►

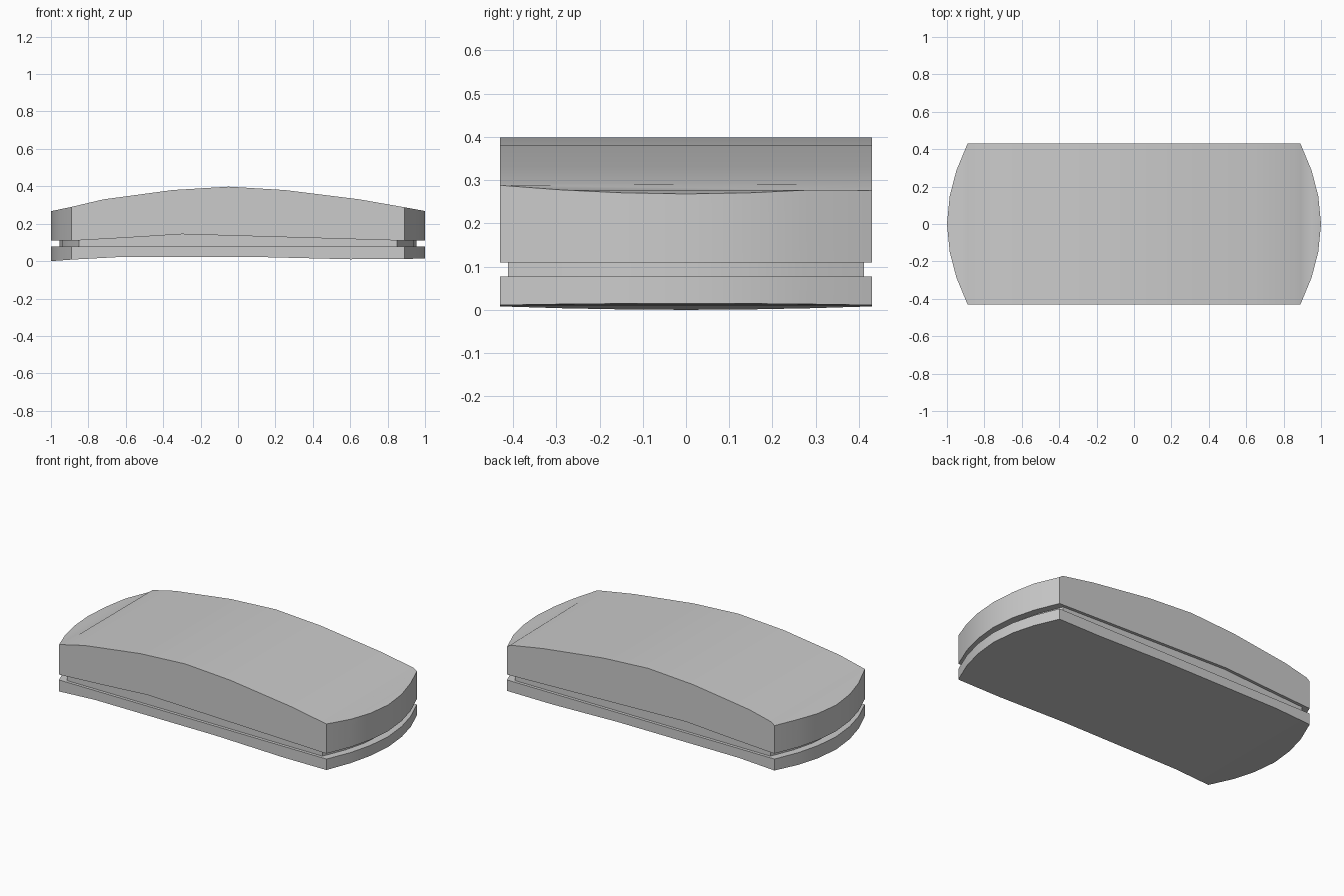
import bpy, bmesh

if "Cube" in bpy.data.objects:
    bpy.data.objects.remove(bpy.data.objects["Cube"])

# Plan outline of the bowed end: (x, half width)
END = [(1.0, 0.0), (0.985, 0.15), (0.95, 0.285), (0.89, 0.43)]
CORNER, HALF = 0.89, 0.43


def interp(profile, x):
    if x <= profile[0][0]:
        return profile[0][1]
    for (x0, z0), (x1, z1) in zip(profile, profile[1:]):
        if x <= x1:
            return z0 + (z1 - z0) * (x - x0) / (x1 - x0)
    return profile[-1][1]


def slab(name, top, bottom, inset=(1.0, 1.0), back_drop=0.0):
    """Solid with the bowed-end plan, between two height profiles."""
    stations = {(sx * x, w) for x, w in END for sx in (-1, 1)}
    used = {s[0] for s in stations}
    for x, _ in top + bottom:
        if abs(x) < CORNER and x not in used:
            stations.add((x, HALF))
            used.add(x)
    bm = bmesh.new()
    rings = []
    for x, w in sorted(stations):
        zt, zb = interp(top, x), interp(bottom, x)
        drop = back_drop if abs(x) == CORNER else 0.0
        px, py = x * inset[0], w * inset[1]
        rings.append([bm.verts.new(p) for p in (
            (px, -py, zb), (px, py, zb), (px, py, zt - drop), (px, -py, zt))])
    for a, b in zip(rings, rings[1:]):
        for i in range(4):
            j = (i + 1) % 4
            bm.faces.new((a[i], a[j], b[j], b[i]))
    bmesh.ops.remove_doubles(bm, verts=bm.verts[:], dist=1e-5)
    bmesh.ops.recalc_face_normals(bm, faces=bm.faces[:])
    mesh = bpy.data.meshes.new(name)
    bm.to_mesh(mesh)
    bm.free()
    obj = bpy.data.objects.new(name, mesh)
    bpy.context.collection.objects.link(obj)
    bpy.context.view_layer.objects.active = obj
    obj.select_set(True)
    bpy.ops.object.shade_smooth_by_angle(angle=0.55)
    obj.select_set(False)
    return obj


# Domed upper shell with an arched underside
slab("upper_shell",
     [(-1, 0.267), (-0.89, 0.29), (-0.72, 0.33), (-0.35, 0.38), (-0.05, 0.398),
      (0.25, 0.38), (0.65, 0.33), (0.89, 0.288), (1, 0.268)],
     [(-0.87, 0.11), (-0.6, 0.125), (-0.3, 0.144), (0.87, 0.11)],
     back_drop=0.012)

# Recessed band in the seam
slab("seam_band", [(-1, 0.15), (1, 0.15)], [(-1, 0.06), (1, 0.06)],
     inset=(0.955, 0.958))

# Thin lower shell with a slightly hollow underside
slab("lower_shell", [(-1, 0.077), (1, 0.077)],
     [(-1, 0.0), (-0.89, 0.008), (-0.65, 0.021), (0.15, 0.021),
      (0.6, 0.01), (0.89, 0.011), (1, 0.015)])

◄

Scan the lines above for "data", then copy every one that has it.

▶ **SOLUTION**:
if "Cube" in bpy.data.objects:
    bpy.data.objects.remove(bpy.data.objects["Cube"])
    mesh = bpy.data.meshes.new(name)
    obj = bpy.data.objects.new(name, mesh)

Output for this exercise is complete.